→ **WORK REQUIRED**:
Go to the line below containing "ob.data.materials.append(mat)" and print exactly from there through the line containing "# Parapet strips", both included. Print nothing else.

╔══

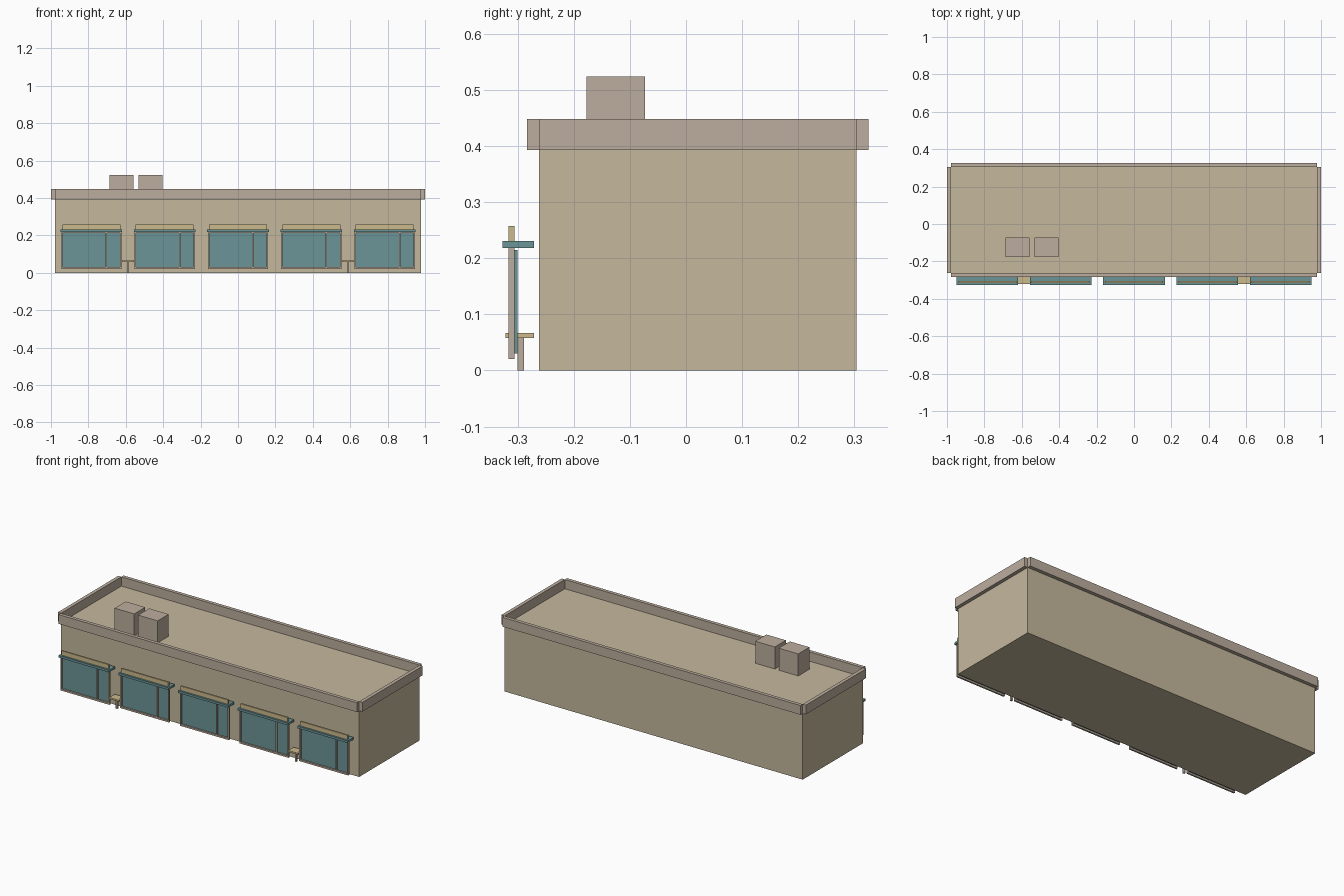
import bpy

if "Cube" in bpy.data.objects:
    bpy.data.objects.remove(bpy.data.objects["Cube"])


def material(name, rgb):
    m = bpy.data.materials.new(name)
    m.diffuse_color = (*rgb, 1)
    m.use_nodes = True
    m.node_tree.nodes["Principled BSDF"].inputs["Base Color"].default_value = m.diffuse_color
    return m


WALL = material("wall_tan", (0.56, 0.48, 0.34))
TRIM = material("trim_taupe", (0.50, 0.42, 0.34))
TEAL = material("teal", (0.15, 0.30, 0.31))
SAND = material("sand", (0.60, 0.49, 0.26))


def box(name, x, y, z, mat):
    """Axis-aligned box from (min, max) ranges."""
    bpy.ops.mesh.primitive_cube_add(size=1, location=[sum(r) / 2 for r in (x, y, z)])
    ob = bpy.context.object
    ob.name = name
    ob.scale = [r[1] - r[0] for r in (x, y, z)]
    bpy.ops.object.transform_apply(location=False, rotation=False, scale=True)
    ob.data.materials.append(mat)
    return ob


BX, Y0, Y1, ROOF, TOP, LIP = 0.979, -0.262, 0.304, 0.393, 0.448, 0.021

# Main building block
box("building_body", (-BX, BX), (Y0, Y1), (0, ROOF), WALL)

# Parapet strips hung just outside the wall line, open at the corners
box("parapet_front", (-BX, BX), (Y0 - LIP, Y0), (ROOF, TOP), TRIM)
box("parapet_back", (-BX, BX), (Y1, Y1 + LIP), (ROOF, TOP), TRIM)
box("parapet_left", (-1, -BX), (Y0, Y1), (ROOF, TOP), TRIM)
box("parapet_right", (BX, 1), (Y0, Y1), (ROOF, TOP), TRIM)

# Rooftop units
for cx in (-0.622, -0.468):
    box("roof_unit", (cx - 0.064, cx + 0.064), (-0.177, -0.073), (ROOF, 0.524), TRIM)

# Five shopfronts
FY = (-0.316, -0.306)
for i in range(5):
    cx = (i - 2) * 0.392
    box("shop_glass", (cx - 0.155, cx + 0.155), (-0.307, -0.300), (0.03, 0.215), TEAL)
    for px in (-0.157, 0.080, 0.157):
        box("window_post", (cx + px - 0.004, cx + px + 0.004), FY, (0.02, 0.219), TRIM)
    box("window_sill", (cx - 0.153, cx + 0.153), FY, (0.02, 0.03), TRIM)
    box("window_head", (cx - 0.153, cx + 0.153), FY, (0.212, 0.219), TRIM)
    box("awning", (cx - 0.165, cx + 0.165), (-0.327, -0.271), (0.218, 0.231), TEAL)
    box("fascia_board", (cx - 0.155, cx + 0.155), FY, (0.231, 0.257), SAND)

# Small benches between the outer shopfronts
for cx in (-0.588, 0.588):
    box("bench_seat", (cx - 0.032, cx + 0.032), (-0.322, -0.271), (0.058, 0.067), SAND)
    box("bench_leg", (cx - 0.005, cx + 0.005), (-0.300, -0.289), (0, 0.058), TRIM)
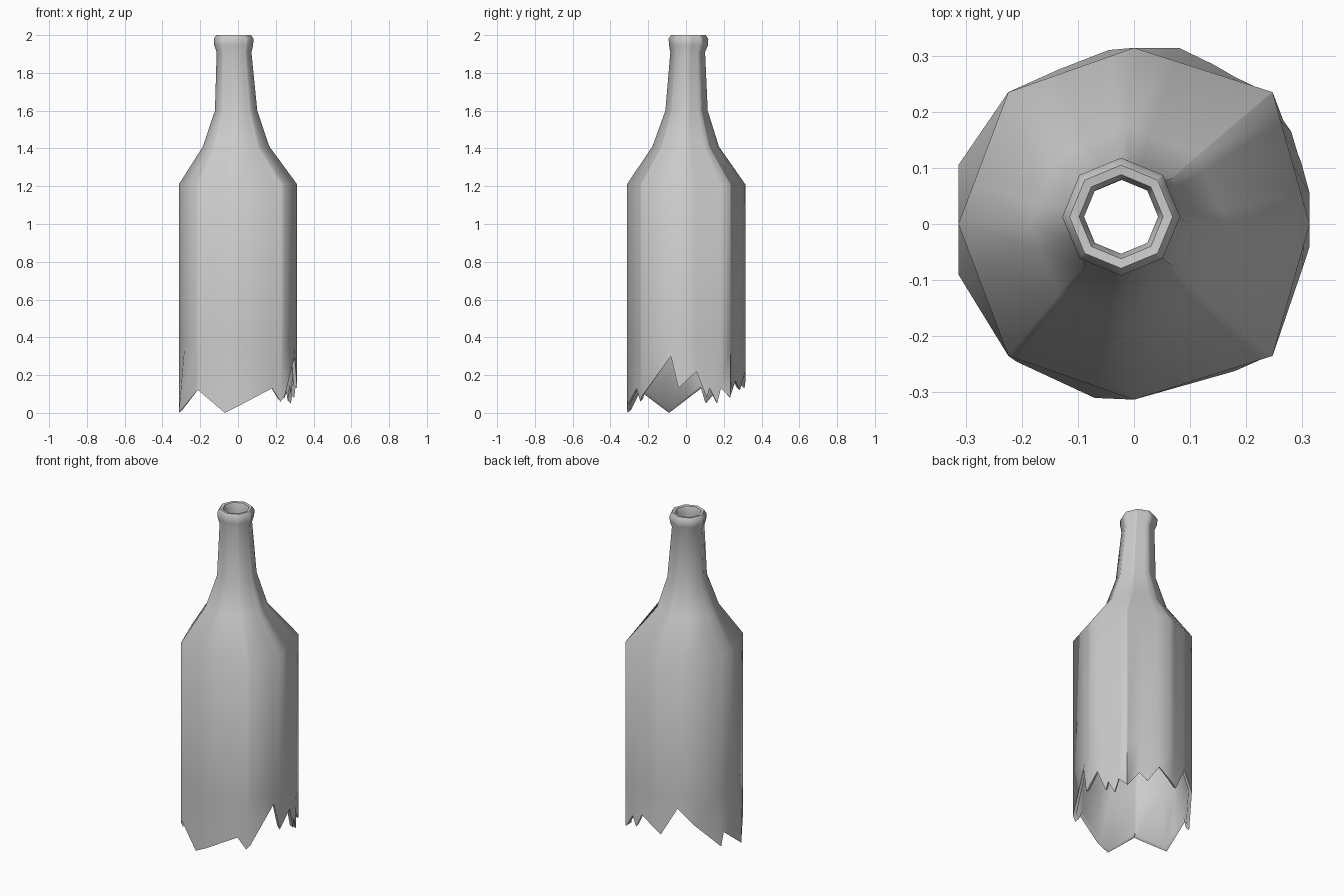
import bpy, bmesh, math
from mathutils import Vector

if "Cube" in bpy.data.objects:
    bpy.data.objects.remove(bpy.data.objects["Cube"])

# Octagonal body outline (corner points, counter-clockwise)
BODY = [Vector(p) for p in [(.313, 0), (.247, .235), (0, .314), (-.224, .235),
                            (-.313, 0), (-.224, -.235), (0, -.313), (.247, -.235)]]

# Broken edge: x, y, z around the base
JAG = [(.313, .055, .22), (.298, .11, .08), (.292, .125, .13), (.28, .165, .05),
       (.266, .185, .13), (.242, .232, .08), (.18, .262, .17), (.14, .285, .12),
       (.08, .314, .22), (-.045, .31, .13), (-.135, .275, .3), (-.313, .105, .05),
       (-.313, .08, .13), (-.313, -.09, 0), (-.21, -.245, .12), (-.07, -.31, 0),
       (.18, -.262, .13), (.225, -.242, .06), (.3, -.08, .3), (.313, -.04, .13)]


def angle(p):
    return math.atan2(p[1], p[0]) % (2 * math.pi)


def edge_position(a):
    """Side number and fraction along that side hit by a ray at angle a."""
    d = Vector((math.cos(a), math.sin(a)))
    for k in range(8):
        lo, hi = angle(BODY[k]), angle(BODY[(k + 1) % 8]) or 2 * math.pi
        if lo - 1e-6 <= a < hi - 1e-6:
            p, e = BODY[k], BODY[(k + 1) % 8] - BODY[k]
            return k, max(0, -p.cross(d) / e.cross(d))
    return 0, 0.0


def jag_height(a):
    pts = sorted((angle(p), p[2]) for p in JAG)
    pts = [(pts[-1][0] - 2 * math.pi, pts[-1][1])] + pts + [(pts[0][0] + 2 * math.pi, pts[0][1])]
    for (a0, z0), (a1, z1) in zip(pts, pts[1:]):
        if a0 <= a <= a1:
            return z0 + (z1 - z0) * (a - a0) / (a1 - a0)


# Columns of the wall: octagon corners plus every break point
columns = [(angle(p), p[0], p[1], p[2]) for p in JAG]
columns += [(angle(c), c.x, c.y, jag_height(angle(c))) for c in BODY]
columns.sort()
sides = [edge_position(c[0]) for c in columns]


def ring(corners, z):
    return [(*corners[k].lerp(corners[(k + 1) % 8], f), z) for k, f in sides]


def octagon(cx, cy, r):
    return [Vector((cx + r * math.cos(i * math.pi / 4), cy + r * math.sin(i * math.pi / 4)))
            for i in range(8)]


INNER = [c * .935 for c in BODY]
rings = [[(x, y, z) for _, x, y, z in columns], ring(BODY, .36), ring(BODY, 1.21)]
# Shoulder, neck, lip, then back down the inside: z, centre x, centre y, radius
for z, cx, cy, r in [(1.41, -.01, -.002, .176), (1.6, -.01, .003, .112),
                     (1.91, -.021, .009, .092), (1.945, -.023, .013, .103),
                     (1.98, -.023, .013, .105), (2.0, -.023, .013, .092),
                     (1.998, -.023, .013, .075), (1.97, -.023, .013, .066),
                     (1.91, -.021, .009, .07), (1.6, -.01, .003, .092), (1.41, -.01, -.002, .155)]:
    rings.append(ring(octagon(cx, cy, r), z))
rings += [ring(INNER, 1.2), ring(INNER, .36),
          [(x * .94, y * .94, z + .015) for _, x, y, z in columns]]

# Skin all rings into one closed glass wall
bm = bmesh.new()
loops = [[bm.verts.new(p) for p in r] for r in rings]
n = len(columns)
for a, b in zip(loops, loops[1:] + loops[:1]):
    for i in range(n):
        j = (i + 1) % n
        bm.faces.new((a[i], a[j], b[j], b[i]))
bmesh.ops.recalc_face_normals(bm, faces=bm.faces)
mesh = bpy.data.meshes.new("broken_bottle")
bm.to_mesh(mesh)
bm.free()
bottle = bpy.data.objects.new("broken_bottle", mesh)
bpy.context.collection.objects.link(bottle)
bpy.context.view_layer.objects.active = bottle
bottle.select_set(True)
bpy.ops.object.shade_smooth_by_angle(angle=math.radians(60))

╚══

→ **ANSWER SPACE**:
    ob.data.materials.append(mat)
    return ob


BX, Y0, Y1, ROOF, TOP, LIP = 0.979, -0.262, 0.304, 0.393, 0.448, 0.021

# Main building block
box("building_body", (-BX, BX), (Y0, Y1), (0, ROOF), WALL)

# Parapet strips hung just outside the wall line, open at the corners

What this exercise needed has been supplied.